As a society, we were less aware of overall health and wellness before the pandemic hit. We worked until we got burnt out (and then some), showed up to work sick, and fought through stress, leaving our physical and mental health on the back burner. If the last year has taught us anything, it’s to take care of ourselves. While these habits may have been kicked to the curb, it’s important to continue to keep them at bay and work to make sure they do not return.
Bad Habits Businesses Had Pre-COVID
Though we all had trouble adjusting to new ways of life during the pandemic, businesses probably had a worse time. It was up to them to figure out how to make a successful transition to WFH and they were in charge of calling all the shots for business operations when lockdown took effect. Yet, businesses had bad habits before the pandemic even started, which likely could’ve made the pandemic hit them harder.
Businesses put more focus on the bottom line and less focus on employee mental health, leading to stressful work environments and less efficiency from employees due to being burnt out. Businesses also lacked contingency planning – most businesses were caught with their pants down when the world shut down because they never had protocols put in place for when emergency situations happened, like the pandemic. Lastly, businesses were sole to pivot and change. They stuck with what they knew as opposed to being open to new ideas and approaches to work. Overall, workplaces were closed off, unprepared, and a bit more stressful than desired.

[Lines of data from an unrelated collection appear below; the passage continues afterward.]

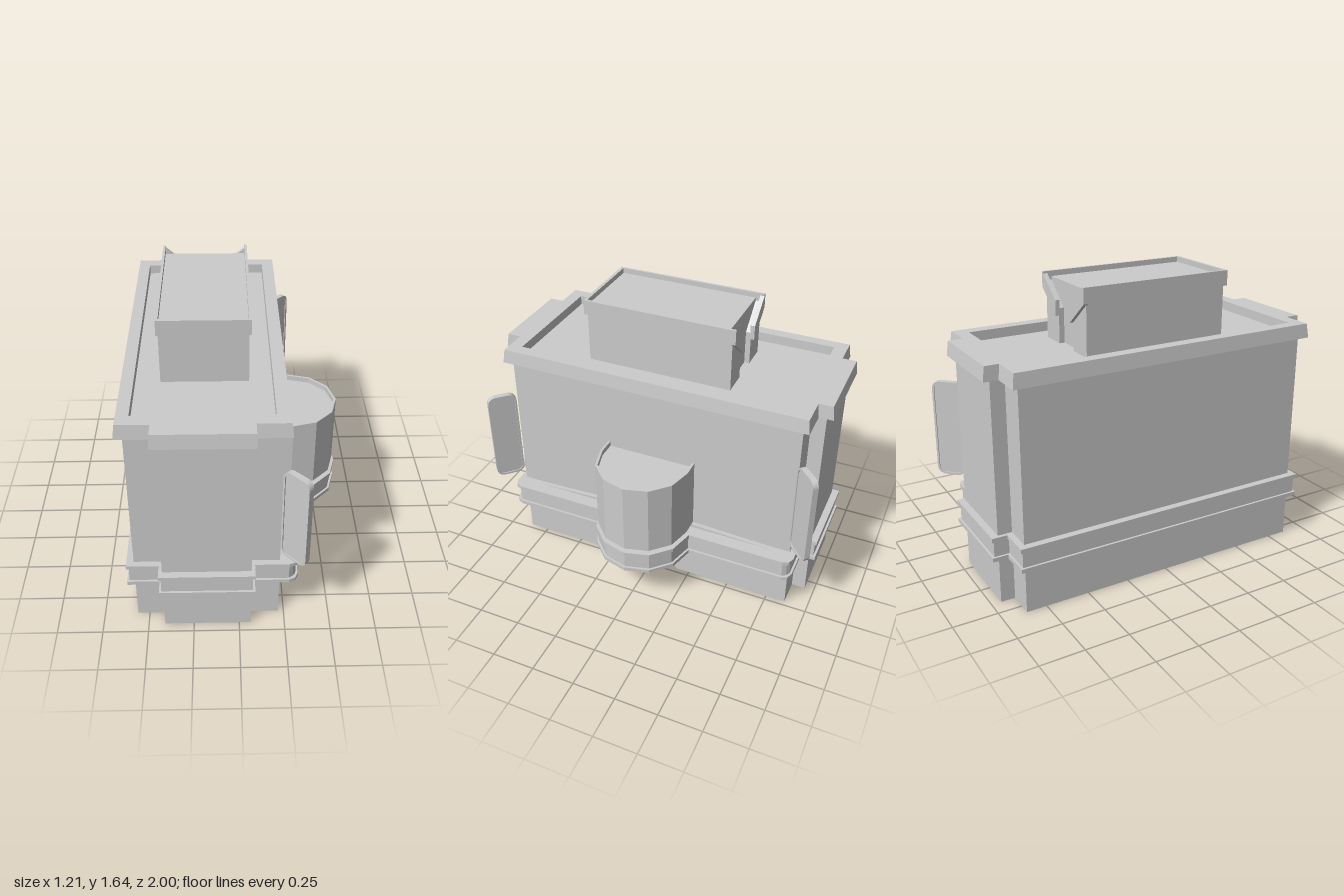
import * as THREE from 'three';

const mat = new THREE.MeshStandardMaterial({ color: 0xcccccc, flatShading: true, side: THREE.DoubleSide });

function add(parent, name, geometry, x = 0, y = 0, z = 0) {
  const mesh = new THREE.Mesh(geometry, mat);
  mesh.name = name;
  mesh.position.set(x, y, z);
  parent.add(mesh);
  return mesh;
}

function box(parent, name, x0, x1, y0, y1, z0, z1) {
  return add(parent, name, new THREE.BoxGeometry(x1 - x0, y1 - y0, z1 - z0),
    (x0 + x1) / 2, (y0 + y1) / 2, (z0 + z1) / 2);
}

const toShape = (pts) => new THREE.Shape(pts.map((p) => new THREE.Vector2(p[0], p[1])));

// Extrudes a floor plan (x, -z) from y0 up to y1
function slab(parent, name, shape, y0, y1) {
  const g = new THREE.ExtrudeGeometry(shape, { depth: y1 - y0, bevelEnabled: false });
  g.rotateX(-Math.PI / 2);
  return add(parent, name, g, 0, y0, 0);
}

// Plan of the building: a rectangle with a shallow bay at each end, grown by e
function plan(e) {
  const x0 = -0.565 - e, x1 = 0.22 + e, b0 = -0.41 - e / 2, b1 = 0.065 + e / 2;
  const z = 0.865 + e, bz = 0.945 + e;
  return [[x0, -z], [b0, -z], [b0, -bz], [b1, -bz], [b1, -z], [x1, -z],
    [x1, z], [b1, z], [b1, bz], [b0, bz], [b0, z], [x0, z]];
}

// Inner rectangle of the roof, with points matching the plan
function roofRect() {
  const z = 0.82;
  return [[-0.53, -z], [-0.41, -z], [-0.40, -z], [0.06, -z], [0.065, -z], [0.18, -z],
    [0.18, z], [0.065, z], [0.06, z], [-0.40, z], [-0.41, z], [-0.53, z]];
}

// Skins a row of matching outlines, each at its own height
function loft(rings) {
  const pos = [];
  const put = (r, j) => {
    const p = r.pts[j % r.pts.length];
    pos.push(p[0], r.y, -p[1]);
  };
  for (let i = 0; i < rings.length - 1; i++) {
    const a = rings[i], b = rings[i + 1];
    for (let j = 0; j < a.pts.length; j++) {
      put(a, j); put(a, j + 1); put(b, j + 1);
      put(a, j); put(b, j + 1); put(b, j);
    }
  }
  const g = new THREE.BufferGeometry();
  g.setAttribute('position', new THREE.Float32BufferAttribute(pos, 3));
  g.computeVertexNormals();
  return g;
}

// Half of a twelve-sided bow, bulging toward +x
function bowArc(r) {
  const pts = [];
  for (let i = -3; i <= 3; i++) {
    const a = (i * Math.PI) / 6;
    pts.push([0.32 + r * Math.cos(a), r * Math.sin(a)]);
  }
  return pts;
}

// Plan of the belt: bays at both ends, rounded ledge and bow on the +x side
function beltPlan(e) {
  const half = [[0.32 + e, 0.29 + e], [0.32 + e, 0.85], [0.305 + e, 0.885 + e], [0.27, 0.90 + e],
    [0.085 + e, 0.90 + e], [0.085 + e, 0.985 + e], [-0.43 - e, 0.985 + e],
    [-0.43 - e, 0.90 + e], [-0.605 - e, 0.90 + e]];
  const lower = half.map(([x, z]) => [x, -z]).reverse();
  return toShape([...lower, ...bowArc(0.285 + e), ...half]);
}

// Panel outline with rounded corners
function roundedPanel(w, h, r) {
  const s = new THREE.Shape();
  const x = w / 2 - r, y = h / 2 - r;
  s.absarc(x, y, r, 0, Math.PI / 2);
  s.absarc(-x, y, r, Math.PI / 2, Math.PI);
  s.absarc(-x, -y, r, Math.PI, Math.PI * 1.5);
  s.absarc(x, -y, r, Math.PI * 1.5, Math.PI * 2);
  return s;
}

function sidePanel(parent, side) {
  const g = new THREE.Group();
  g.name = side > 0 ? 'frontCornerPanel' : 'backCornerPanel';
  const frame = roundedPanel(0.17, 0.565, 0.045);
  frame.holes.push(roundedPanel(0.146, 0.541, 0.035));
  const extrude = (s, d) => new THREE.ExtrudeGeometry(s, { depth: d, bevelEnabled: false, curveSegments: 3 })
    .translate(0, 0, -d / 2);
  add(g, 'panelFrame', extrude(frame, 0.034));
  add(g, 'panelPlate', extrude(roundedPanel(0.15, 0.545, 0.036), 0.022));
  g.position.set(0.29, 0.753, side * 0.93);
  g.rotation.y = (-side * Math.PI) / 4;
  parent.add(g);
}

export function createModel() {
  const model = new THREE.Group();
  model.name = 'building';

  // Plinth with a shallow doorway, then the main walls
  const base = plan(0);
  const doorway = [[0.22, -0.165], [0.208, -0.165], [0.208, 0.165], [0.22, 0.165]];
  slab(model, 'plinth', toShape([...base.slice(0, 6), ...doorway, ...base.slice(6)]), 0, 0.22);
  slab(model, 'walls', toShape(base), 0.22, 1.27);

  // Flared cornice around a sunken roof
  add(model, 'cornice', loft([
    { pts: plan(0), y: 1.25 }, { pts: plan(0.04), y: 1.25 }, { pts: plan(0.03), y: 1.33 },
    { pts: roofRect(), y: 1.33 }, { pts: roofRect(), y: 1.275 },
  ]));
  slab(model, 'roof', toShape([[-0.53, -0.82], [0.18, -0.82], [0.18, 0.82], [-0.53, 0.82]]), 1.26, 1.275);

  // Belt with a groove between two flanges
  slab(model, 'beltLowerFlange', beltPlan(0), 0.262, 0.285);
  slab(model, 'beltGroove', beltPlan(-0.013), 0.285, 0.377);
  slab(model, 'beltUpperFlange', beltPlan(0), 0.377, 0.40);

  // Low sloping ledge above the belt on the bow side
  const ledge = new THREE.ExtrudeGeometry(toShape([[-0.8, 0.398], [0.8, 0.398], [0.27, 0.418], [-0.27, 0.418]]),
    { depth: 0.03, bevelEnabled: false });
  ledge.rotateY(Math.PI / 2);
  add(model, 'ledge', ledge, 0.215, 0, 0);

  // Bow with a raised rim
  const bow = (r) => [[0.21, -r], ...bowArc(r), [0.21, r]];
  slab(model, 'bow', toShape(bow(0.27)), 0.42, 0.82);
  const rim = toShape(bow(0.27));
  rim.holes.push(new THREE.Path(bow(0.256).map((p) => new THREE.Vector2(p[0] + (p[0] < 0.22 ? 0.004 : 0), p[1]))));
  slab(model, 'bowRim', rim, 0.82, 0.85);

  for (const side of [1, -1]) sidePanel(model, side);

  // Roof tower with a rimmed cap
  const tower = new THREE.Group();
  tower.name = 'roofTower';
  tower.position.x = -0.17;
  model.add(tower);
  box(tower, 'towerCore', -0.23, 0.23, 1.27, 1.615, -0.375, 0.445);
  box(tower, 'capFront', -0.24, 0.24, 1.56, 1.645, 0.445, 0.463);
  for (const s of [1, -1]) {
    const a = s * 0.24, b = s * 0.226;
    box(tower, 'capSide', Math.min(a, b), Math.max(a, b), 1.56, 1.645, -0.425, 0.445);

    // Back wall halves meeting at a slot, each with a slanting trim board
    const piece = (name, pts, z0, z1) => {
      const shape = toShape(pts.map(([x, y]) => [s * x, y]));
      add(tower, name, new THREE.ExtrudeGeometry(shape, { depth: z1 - z0, bevelEnabled: false }), 0, 0, z0);
    };
    piece('backWall', [[0.083, 1.27], [0.23, 1.27], [0.23, 1.60], [0.083, 1.47]], -0.405, -0.375);
    piece('backTrim', [[0.083, 1.43], [0.24, 1.56], [0.24, 1.645], [0.083, 1.515]], -0.425, -0.40);
  }
  return model;
}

Good Habits to Practice and Implement
I truly believe that everything needs balance, so I can’t forget to mention some good habits that have come from the pandemic experience over the last year and a half.
Since the first lockdown, people have learned to use their communication skills and have become more well-rounded in their communication. Knowing how to communicate in an office setting came in handy when the switch to WFH was implemented – these skills created a nice building block for times to come as new technology was introduced. Having and utilizing these communication skills now (for both in-person and virtual work) can help people be more versatile in the ways they interact with others and will set them up for future successes. Regularly nurturing both forms of communication is a good habit to have as the world opens back up and hybrid work modalities are on the rise.
Another good habit learned from the pandemic experience is professionalism. It’s likely that we all knew how to act professionally in an office or work setting way before the pandemic started, but the real growth happened when things changed with the blink of an eye. It was a bit tricky to be uprooted from a work environment to being adjusted to working from home without any warning. However, the previously existing professionalism was tailored as time went on to fit the needs of working from a distance, separated from coworkers and the rest of the team. Though stressful, the experience helped to make us all more professional and has given us valuable lessons that can be used in the future.
In terms of businesses, there were also many good habits that arose during the pandemic that should not be forgotten. When there was a disconnect with teams due to the social aspect of work being removed, businesses provided ways for employees to get involved. In-person events became virtual so the community wasn’t completely lost. Providing virtual social and philanthropic events to employees is a great practice that would be a great habit, especially as remote working may become the new norm for many businesses.
Additionally, businesses have learned to be flexible with work options and with their employees when problems arose. If the last year has taught them anything, it’s to handle situations with grace. As sickness and uneasiness took over, some businesses helped employees be able to take time for what matters the most to them. This, too, is a fantastic practice that would make a great habit for the future of workers and businesses alike.
Whatever your work modality or transition may be, know that you are supported and valued! Though the future may be unknown, rest easy in the fact that there are positive habits that you have that will positively impact your team both now and further down the road!
If you’d like to catch up on previous installments of this series, check out: